→ **TASK OBJECTIVE**: Each line below from the one containing "base = [bm.verts.new((x, y, 0))" through the one containing "bm.faces.new(base[::-1])" is to be given again exactly, and no line outside that span.
▼▼▼
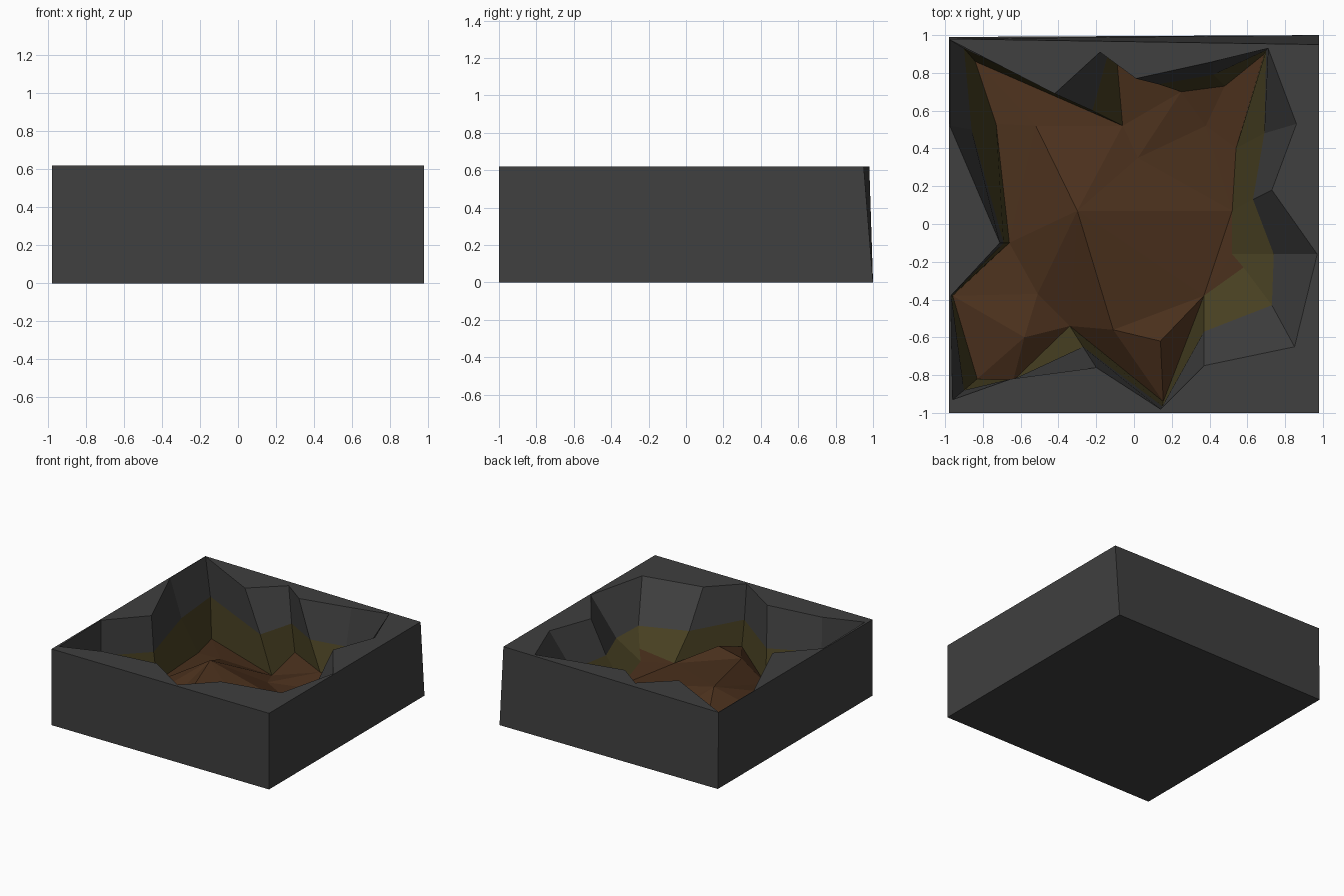
import bpy, bmesh
from mathutils import Vector
from mathutils.geometry import delaunay_2d_cdt

if "Cube" in bpy.data.objects:
    bpy.data.objects.remove(bpy.data.objects["Cube"])

TOP, MID = 0.62, 0.33

# Pit wall spokes, clockwise: rim x,y / middle x,y / foot x,y,z
SPOKES = [
    (-.975, .975, -.90, .93, -.84, .86, .03),
    (-.42, .69, -.22, .60, -.06, .52, .07),
    (-.18, .91, -.14, .89, -.09, .86, .12),
    (.01, .77, .13, .74, .25, .70, .11),
    (.42, .86, .42, .79, .48, .73, .10),
    (.71, .93, .70, .92, .69, .90, .15),
    (.86, .53, .69, .48, .54, .40, .10),
    (.73, .18, .63, .13, .52, .07, .10),
    (.97, -.16, .74, -.16, .52, -.16, .20),
    (.85, -.65, .73, -.43, .58, -.23, .26),
    (.37, -.75, .37, -.57, .37, -.38, .14),
    (.14, -.98, .15, -.965, .155, -.94, .12),
    (-.20, -.76, -.27, -.65, -.34, -.54, .10),
    (-.65, -.82, -.645, -.825, -.64, -.83, .10),
    (-.96, -.93, -.90, -.88, -.83, -.82, .10),
    (-.97, -.38, -.967, -.38, -.96, -.38, .10),
    (-.71, -.10, -.69, -.10, -.66, -.10, .10),
    (-.975, .52, -.86, .50, -.73, .53, .07),
]
# Humps on the pit floor
HUMPS = [(-.52, .52, .08), (.02, .35, .10), (-.30, .07, .30), (.38, .52, .07),
         (.14, -.62, .25), (-.11, -.56, .24), (-.58, -.60, .19), (-.51, -.37, .14)]


def material(name, r, g, b):
    m = bpy.data.materials.new(name)
    m.diffuse_color = (r, g, b, 1)
    m.use_nodes = True
    m.node_tree.nodes["Principled BSDF"].inputs["Base Color"].default_value = m.diffuse_color
    return m


bm = bmesh.new()
n = len(SPOKES)
rim = [bm.verts.new((s[0], s[1], TOP)) for s in SPOKES]
mid = [bm.verts.new((s[2], s[3], MID)) for s in SPOKES]
foot = [bm.verts.new(s[4:7]) for s in SPOKES]
humps = [bm.verts.new(h) for h in HUMPS]


def fill(verts, ring_size, inside, edges=(), mat=0):
    """Triangulate in plan, either inside or outside the first ring."""
    ring = list(range(ring_size))[::-1]
    pts = [Vector((v.co.x, v.co.y)) for v in verts]
    _, _, tris, ov, _, of = delaunay_2d_cdt(pts, list(edges), [ring], 0, 1e-6)
    for tri, origin in zip(tris, of):
        if bool(origin) == inside:
            f = bm.faces.new([verts[ov[i][0]] for i in tri])
            f.material_index = mat


def band(upper, lower, mat):
    for i in range(n):
        j = (i + 1) % n
        f = bm.faces.new((upper[i], upper[j], lower[j], lower[i]))
        f.material_index = mat


# Pit walls and floor
band(rim, mid, 0)
band(mid, foot, 1)
fill(foot + humps, n, True, [(n + 2, 7), (n + 4, n + 5), (n, 1), (n + 2, n + 1), (n + 7, 15)], 2)

# Block: top surround, sides and base
top = [bm.verts.new((x, y, TOP)) for x, y in ((-.98, -1), (.98, -1), (.98, .95), (-.98, .98))]
base = [bm.verts.new((x, y, 0)) for x, y in ((-.98, -1), (.98, -1), (.98, 1), (-.98, .99))]
fill(rim + top, n, False)
for i in range(4):
    j = (i + 1) % 4
    bm.faces.new((base[i], base[j], top[j], top[i]))
bm.faces.new(base[::-1])
bmesh.ops.recalc_face_normals(bm, faces=bm.faces)

mesh = bpy.data.meshes.new("rock_pit_block")
bm.to_mesh(mesh)
bm.free()
for m in (material("dark_rock", .05, .05, .05),
          material("olive_soil", .065, .052, .016),
          material("brown_soil", .07, .03, .012)):
    mesh.materials.append(m)
bpy.context.collection.objects.link(bpy.data.objects.new("rock_pit_block", mesh))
▲▲▲
→ **RESPONSE BOX**:
base = [bm.verts.new((x, y, 0)) for x, y in ((-.98, -1), (.98, -1), (.98, 1), (-.98, .99))]
fill(rim + top, n, False)
for i in range(4):
    j = (i + 1) % 4
    bm.faces.new((base[i], base[j], top[j], top[i]))
bm.faces.new(base[::-1])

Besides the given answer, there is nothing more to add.